About this task - Would you return, word for word, the lines of the data below from the line with "notch = bpy.context.object" through the line with "drill(s * 0.518, 0.435, 0.063, bottom, top)", and no others?

#### Material supplied

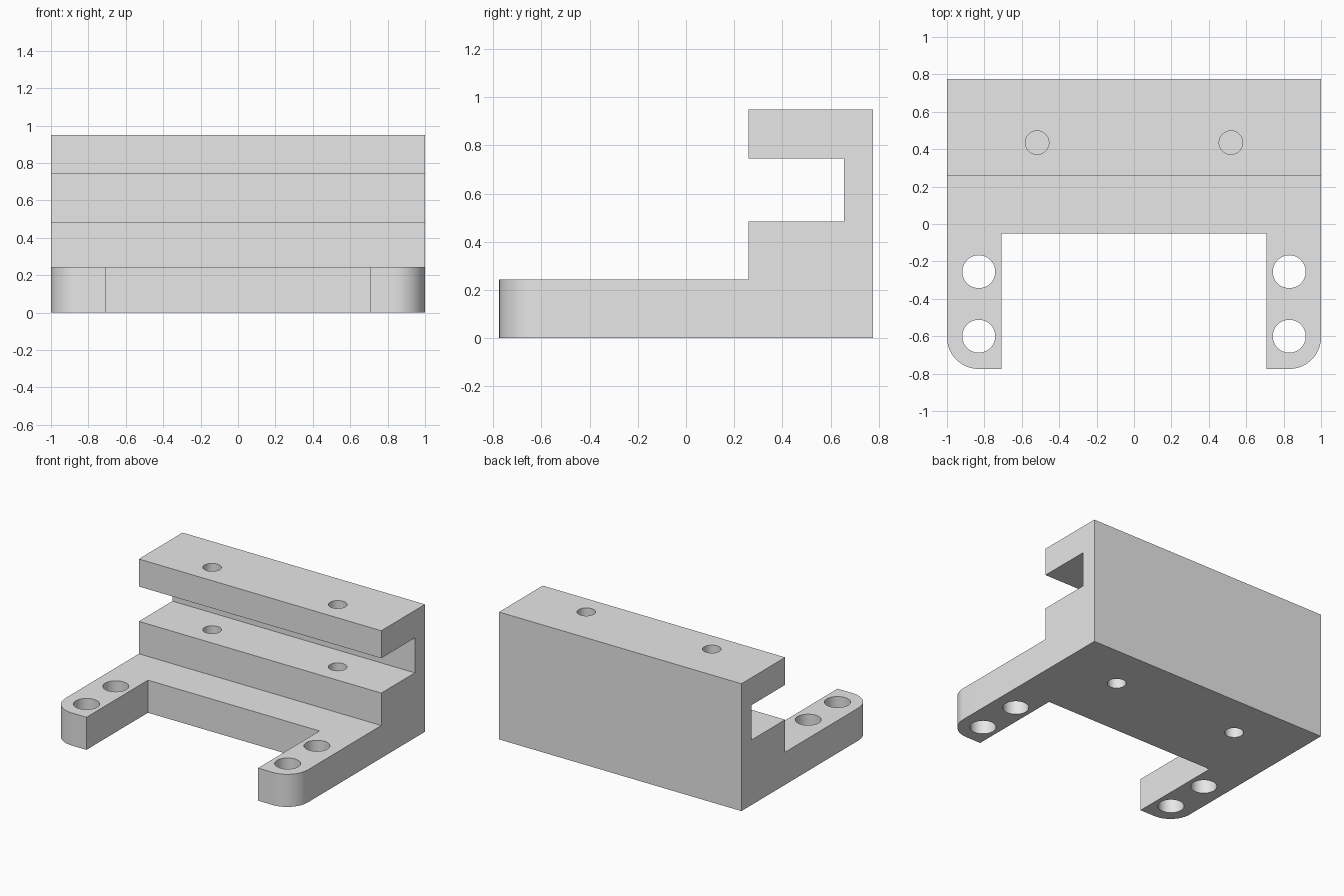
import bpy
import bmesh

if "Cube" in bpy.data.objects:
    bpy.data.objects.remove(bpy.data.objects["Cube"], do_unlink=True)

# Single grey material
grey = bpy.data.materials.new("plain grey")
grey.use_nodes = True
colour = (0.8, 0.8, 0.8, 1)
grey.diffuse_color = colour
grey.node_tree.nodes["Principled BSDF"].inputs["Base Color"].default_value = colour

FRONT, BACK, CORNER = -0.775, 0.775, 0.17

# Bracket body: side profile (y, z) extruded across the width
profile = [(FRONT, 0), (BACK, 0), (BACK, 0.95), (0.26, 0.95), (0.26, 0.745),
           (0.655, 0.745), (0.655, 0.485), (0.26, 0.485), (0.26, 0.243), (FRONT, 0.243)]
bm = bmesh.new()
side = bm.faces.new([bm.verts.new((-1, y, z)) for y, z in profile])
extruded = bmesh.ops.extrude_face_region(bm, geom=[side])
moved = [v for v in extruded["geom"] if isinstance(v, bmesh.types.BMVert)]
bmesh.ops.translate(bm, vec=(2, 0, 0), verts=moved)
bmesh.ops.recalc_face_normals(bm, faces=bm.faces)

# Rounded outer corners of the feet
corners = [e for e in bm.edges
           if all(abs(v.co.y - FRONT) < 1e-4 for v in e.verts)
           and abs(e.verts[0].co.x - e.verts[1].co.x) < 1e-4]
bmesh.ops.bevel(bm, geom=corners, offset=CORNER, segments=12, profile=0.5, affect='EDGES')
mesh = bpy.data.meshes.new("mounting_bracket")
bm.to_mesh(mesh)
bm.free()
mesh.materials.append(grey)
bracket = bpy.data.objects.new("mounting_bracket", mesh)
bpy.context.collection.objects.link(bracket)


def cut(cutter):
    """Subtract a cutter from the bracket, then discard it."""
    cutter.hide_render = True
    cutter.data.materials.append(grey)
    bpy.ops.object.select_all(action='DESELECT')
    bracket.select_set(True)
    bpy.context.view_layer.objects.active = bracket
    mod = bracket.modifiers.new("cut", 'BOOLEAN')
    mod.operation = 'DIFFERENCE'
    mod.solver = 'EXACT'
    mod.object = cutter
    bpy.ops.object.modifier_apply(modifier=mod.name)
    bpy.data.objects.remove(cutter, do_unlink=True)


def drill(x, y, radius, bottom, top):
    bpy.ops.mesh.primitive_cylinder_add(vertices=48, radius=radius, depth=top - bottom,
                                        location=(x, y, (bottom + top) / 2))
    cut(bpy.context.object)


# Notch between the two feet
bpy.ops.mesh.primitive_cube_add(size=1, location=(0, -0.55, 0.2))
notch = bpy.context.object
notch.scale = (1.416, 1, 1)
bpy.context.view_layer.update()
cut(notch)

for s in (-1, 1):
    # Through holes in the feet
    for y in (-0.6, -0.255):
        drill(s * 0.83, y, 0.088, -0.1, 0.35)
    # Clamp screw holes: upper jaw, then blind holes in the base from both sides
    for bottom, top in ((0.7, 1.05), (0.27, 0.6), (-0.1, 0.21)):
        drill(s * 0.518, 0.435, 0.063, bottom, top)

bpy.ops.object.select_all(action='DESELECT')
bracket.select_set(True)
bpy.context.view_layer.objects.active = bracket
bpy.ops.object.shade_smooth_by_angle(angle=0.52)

########
#### Material supplied

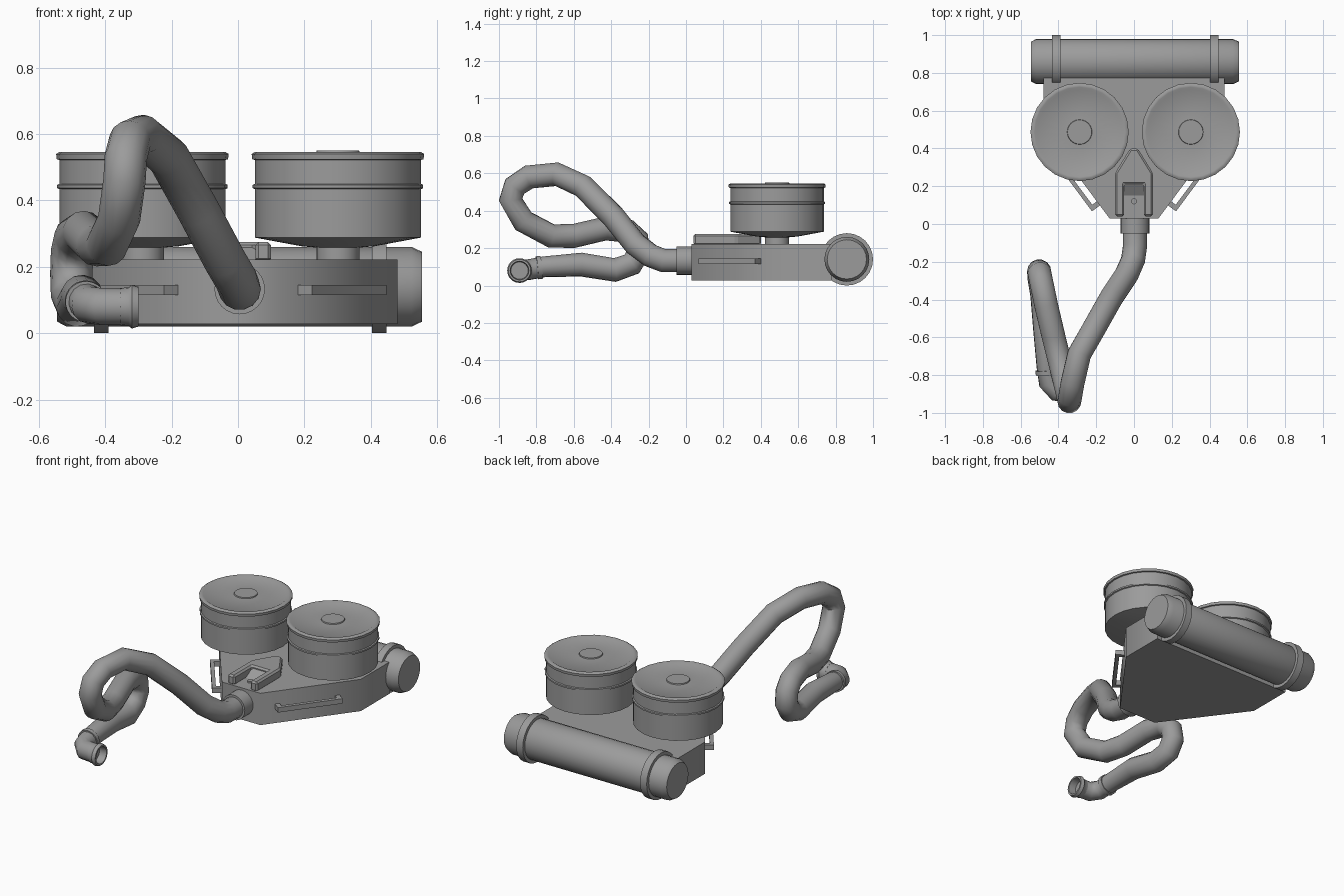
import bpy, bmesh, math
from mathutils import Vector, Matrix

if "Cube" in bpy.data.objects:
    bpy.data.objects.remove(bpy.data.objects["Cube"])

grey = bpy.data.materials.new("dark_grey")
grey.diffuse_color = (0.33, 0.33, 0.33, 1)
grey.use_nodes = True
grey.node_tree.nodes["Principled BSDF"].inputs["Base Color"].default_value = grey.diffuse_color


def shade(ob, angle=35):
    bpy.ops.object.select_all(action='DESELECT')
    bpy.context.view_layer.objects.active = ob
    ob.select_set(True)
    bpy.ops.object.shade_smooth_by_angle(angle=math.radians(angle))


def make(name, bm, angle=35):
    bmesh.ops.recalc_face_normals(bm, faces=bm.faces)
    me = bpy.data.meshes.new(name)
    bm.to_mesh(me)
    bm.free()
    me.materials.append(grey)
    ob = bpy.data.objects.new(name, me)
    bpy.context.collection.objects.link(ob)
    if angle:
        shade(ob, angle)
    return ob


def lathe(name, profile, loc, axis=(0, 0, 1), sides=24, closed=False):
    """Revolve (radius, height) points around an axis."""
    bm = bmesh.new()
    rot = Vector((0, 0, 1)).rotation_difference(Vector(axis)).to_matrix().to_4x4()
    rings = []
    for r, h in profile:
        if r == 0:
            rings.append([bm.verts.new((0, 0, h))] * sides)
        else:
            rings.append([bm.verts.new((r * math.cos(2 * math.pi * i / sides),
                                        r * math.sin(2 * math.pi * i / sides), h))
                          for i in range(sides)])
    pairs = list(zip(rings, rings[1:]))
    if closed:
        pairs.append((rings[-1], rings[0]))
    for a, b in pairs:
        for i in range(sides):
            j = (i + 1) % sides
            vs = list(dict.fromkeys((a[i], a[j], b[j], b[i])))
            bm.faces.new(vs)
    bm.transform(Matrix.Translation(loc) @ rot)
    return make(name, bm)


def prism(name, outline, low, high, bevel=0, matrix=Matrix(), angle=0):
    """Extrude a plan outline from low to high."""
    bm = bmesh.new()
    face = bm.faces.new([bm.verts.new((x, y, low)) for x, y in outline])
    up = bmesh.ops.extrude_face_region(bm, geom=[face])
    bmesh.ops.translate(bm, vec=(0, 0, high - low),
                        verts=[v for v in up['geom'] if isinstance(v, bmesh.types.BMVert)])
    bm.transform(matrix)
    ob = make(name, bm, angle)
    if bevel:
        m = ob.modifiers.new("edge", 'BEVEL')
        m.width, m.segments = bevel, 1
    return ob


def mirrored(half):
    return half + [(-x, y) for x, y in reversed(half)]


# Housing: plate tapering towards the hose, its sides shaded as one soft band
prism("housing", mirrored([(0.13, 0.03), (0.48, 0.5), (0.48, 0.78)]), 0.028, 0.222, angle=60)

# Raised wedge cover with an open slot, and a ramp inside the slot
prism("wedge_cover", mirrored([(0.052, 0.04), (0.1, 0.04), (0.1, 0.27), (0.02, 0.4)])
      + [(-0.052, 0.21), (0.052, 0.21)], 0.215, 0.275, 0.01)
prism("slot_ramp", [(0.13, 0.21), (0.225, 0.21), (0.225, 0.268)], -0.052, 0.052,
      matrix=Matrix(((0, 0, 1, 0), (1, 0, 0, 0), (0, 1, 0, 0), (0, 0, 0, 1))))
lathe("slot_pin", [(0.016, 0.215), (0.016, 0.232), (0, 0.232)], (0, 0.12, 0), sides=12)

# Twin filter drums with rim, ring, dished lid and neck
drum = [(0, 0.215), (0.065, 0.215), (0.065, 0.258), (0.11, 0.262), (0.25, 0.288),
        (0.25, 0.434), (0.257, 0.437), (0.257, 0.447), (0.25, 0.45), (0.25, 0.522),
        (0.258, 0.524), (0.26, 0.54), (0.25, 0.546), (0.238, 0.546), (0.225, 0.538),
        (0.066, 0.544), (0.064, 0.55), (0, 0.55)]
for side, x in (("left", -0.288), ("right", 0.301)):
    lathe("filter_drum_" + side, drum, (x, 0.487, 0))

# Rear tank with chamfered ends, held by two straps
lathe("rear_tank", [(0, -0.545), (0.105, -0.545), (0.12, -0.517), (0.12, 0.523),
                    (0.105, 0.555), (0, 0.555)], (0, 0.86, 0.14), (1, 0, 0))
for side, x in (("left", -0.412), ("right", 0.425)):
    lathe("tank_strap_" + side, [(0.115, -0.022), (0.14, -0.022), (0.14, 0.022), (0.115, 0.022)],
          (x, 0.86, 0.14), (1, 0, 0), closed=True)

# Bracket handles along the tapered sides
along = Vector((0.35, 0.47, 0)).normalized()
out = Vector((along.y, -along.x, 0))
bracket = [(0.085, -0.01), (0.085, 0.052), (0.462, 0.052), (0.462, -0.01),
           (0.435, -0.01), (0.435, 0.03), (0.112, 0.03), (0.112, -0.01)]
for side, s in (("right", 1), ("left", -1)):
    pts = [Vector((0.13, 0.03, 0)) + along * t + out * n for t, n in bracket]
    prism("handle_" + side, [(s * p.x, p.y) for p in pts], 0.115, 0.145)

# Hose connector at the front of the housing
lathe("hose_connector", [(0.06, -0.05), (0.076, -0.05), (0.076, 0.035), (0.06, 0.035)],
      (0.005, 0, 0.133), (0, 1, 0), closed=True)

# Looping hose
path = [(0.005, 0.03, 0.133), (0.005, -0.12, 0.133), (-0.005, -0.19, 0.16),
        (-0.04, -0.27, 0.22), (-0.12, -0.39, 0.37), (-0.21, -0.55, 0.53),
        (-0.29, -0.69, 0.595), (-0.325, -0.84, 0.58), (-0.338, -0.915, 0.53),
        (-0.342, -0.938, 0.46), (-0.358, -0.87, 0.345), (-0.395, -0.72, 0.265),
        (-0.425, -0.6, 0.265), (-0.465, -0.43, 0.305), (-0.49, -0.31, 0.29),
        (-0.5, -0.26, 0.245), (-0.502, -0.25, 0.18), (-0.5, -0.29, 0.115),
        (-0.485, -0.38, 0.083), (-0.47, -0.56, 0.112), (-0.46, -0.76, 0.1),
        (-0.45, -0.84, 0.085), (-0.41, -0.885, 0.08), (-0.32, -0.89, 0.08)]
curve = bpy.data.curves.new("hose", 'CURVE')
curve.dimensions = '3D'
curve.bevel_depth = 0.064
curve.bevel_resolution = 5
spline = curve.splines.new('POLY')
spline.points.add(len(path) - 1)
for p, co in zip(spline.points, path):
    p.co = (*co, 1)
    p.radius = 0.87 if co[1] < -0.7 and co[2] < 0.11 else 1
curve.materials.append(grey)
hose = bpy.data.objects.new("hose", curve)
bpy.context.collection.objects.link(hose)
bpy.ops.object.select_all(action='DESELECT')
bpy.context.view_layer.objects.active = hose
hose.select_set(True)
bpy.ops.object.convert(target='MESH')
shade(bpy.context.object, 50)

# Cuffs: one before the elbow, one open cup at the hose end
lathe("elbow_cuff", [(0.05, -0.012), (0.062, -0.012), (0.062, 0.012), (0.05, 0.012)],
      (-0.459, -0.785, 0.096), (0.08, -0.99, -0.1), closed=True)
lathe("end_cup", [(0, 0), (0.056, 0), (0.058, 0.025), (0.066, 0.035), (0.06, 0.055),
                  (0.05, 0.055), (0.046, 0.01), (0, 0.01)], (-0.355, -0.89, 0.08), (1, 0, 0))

########
#### Material supplied

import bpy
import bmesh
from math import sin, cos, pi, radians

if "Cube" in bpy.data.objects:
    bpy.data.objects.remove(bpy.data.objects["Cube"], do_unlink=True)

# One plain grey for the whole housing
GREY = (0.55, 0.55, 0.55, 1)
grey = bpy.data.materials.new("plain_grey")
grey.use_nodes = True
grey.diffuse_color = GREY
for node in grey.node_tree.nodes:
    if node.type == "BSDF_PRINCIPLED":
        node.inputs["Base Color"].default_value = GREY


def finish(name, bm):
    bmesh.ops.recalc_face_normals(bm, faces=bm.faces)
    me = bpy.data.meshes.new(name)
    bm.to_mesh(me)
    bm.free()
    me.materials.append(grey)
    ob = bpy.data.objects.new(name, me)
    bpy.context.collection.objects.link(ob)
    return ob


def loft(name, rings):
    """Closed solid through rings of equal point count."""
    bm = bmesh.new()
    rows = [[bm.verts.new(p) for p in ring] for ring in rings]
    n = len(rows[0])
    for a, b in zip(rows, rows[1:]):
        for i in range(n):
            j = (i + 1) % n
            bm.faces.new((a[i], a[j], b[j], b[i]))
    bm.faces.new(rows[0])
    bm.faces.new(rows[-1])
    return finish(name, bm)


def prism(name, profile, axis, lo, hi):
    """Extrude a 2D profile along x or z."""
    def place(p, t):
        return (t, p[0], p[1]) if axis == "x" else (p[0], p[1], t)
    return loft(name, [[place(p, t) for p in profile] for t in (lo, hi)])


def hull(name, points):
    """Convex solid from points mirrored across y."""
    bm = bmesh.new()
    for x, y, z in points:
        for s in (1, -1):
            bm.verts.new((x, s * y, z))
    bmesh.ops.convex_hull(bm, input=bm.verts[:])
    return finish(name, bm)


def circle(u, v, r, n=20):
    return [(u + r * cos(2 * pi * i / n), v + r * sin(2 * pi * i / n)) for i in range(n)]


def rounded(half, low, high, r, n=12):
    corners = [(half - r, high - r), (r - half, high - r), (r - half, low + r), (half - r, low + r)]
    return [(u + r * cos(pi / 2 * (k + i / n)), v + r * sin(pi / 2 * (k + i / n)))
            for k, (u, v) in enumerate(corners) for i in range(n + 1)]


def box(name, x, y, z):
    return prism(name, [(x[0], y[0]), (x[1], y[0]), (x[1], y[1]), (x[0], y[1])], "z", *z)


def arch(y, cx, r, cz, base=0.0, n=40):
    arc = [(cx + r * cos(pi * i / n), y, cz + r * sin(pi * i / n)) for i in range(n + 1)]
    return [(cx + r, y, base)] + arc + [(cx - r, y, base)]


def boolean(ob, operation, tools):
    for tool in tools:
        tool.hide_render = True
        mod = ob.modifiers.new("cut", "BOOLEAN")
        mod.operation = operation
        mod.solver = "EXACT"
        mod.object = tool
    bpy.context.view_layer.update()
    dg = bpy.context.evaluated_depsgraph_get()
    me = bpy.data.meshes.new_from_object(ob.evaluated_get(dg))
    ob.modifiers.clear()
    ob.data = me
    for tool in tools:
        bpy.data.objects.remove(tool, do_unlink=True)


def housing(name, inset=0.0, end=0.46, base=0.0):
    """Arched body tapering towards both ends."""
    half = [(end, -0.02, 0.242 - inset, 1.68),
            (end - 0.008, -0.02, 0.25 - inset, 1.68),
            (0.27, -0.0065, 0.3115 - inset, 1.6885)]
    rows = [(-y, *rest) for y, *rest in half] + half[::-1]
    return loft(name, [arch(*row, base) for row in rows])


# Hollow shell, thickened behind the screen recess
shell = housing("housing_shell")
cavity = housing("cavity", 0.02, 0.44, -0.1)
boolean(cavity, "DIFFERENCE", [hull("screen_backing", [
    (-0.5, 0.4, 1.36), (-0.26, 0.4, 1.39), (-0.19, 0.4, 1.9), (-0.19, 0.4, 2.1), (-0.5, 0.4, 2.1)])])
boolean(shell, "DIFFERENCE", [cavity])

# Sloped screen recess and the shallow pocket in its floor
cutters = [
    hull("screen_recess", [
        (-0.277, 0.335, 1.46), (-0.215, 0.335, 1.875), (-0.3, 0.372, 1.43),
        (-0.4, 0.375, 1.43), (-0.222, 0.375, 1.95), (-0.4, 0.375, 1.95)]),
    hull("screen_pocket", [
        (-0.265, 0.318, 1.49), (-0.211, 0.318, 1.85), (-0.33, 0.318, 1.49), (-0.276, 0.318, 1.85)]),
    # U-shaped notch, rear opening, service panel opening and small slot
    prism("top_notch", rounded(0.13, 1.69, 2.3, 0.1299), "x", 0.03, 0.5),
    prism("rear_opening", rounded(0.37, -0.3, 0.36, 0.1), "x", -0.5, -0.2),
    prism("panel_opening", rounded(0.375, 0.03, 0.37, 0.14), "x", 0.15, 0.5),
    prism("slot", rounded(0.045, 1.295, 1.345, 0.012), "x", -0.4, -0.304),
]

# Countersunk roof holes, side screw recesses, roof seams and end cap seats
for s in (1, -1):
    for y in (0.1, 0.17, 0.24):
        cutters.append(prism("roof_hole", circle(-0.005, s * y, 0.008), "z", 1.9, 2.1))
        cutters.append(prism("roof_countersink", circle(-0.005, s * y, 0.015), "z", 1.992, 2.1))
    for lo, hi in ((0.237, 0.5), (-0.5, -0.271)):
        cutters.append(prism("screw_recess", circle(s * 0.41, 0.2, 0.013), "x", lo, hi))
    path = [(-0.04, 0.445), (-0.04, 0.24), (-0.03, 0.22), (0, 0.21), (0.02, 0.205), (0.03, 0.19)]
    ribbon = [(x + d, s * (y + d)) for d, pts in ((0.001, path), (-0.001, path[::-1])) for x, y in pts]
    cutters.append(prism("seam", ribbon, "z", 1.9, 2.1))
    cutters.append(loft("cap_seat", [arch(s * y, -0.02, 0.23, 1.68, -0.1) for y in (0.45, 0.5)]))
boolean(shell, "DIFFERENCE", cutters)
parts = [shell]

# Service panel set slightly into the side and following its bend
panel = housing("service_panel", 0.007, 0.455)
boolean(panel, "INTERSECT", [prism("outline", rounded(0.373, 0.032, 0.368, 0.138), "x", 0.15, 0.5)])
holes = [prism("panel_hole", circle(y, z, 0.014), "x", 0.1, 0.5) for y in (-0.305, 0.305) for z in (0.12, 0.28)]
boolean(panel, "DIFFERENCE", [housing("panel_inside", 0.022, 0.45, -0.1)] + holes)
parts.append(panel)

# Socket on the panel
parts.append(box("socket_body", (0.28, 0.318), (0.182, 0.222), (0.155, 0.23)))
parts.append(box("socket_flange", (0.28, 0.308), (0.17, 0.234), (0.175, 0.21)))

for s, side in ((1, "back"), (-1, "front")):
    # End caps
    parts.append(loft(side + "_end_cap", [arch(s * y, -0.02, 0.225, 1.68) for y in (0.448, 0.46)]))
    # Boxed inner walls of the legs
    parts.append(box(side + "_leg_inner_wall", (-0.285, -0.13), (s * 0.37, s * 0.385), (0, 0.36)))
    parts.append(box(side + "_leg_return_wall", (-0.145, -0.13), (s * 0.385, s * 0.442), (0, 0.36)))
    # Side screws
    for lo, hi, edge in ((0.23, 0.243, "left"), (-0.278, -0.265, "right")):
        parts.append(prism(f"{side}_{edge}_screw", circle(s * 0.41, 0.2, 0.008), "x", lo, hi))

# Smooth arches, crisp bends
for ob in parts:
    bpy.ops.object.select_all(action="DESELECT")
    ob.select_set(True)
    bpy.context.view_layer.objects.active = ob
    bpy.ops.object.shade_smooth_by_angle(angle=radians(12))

########

Output of the exercise -
notch = bpy.context.object
notch.scale = (1.416, 1, 1)
bpy.context.view_layer.update()
cut(notch)

for s in (-1, 1):
    # Through holes in the feet
    for y in (-0.6, -0.255):
        drill(s * 0.83, y, 0.088, -0.1, 0.35)
    # Clamp screw holes: upper jaw, then blind holes in the base from both sides
    for bottom, top in ((0.7, 1.05), (0.27, 0.6), (-0.1, 0.21)):
        drill(s * 0.518, 0.435, 0.063, bottom, top)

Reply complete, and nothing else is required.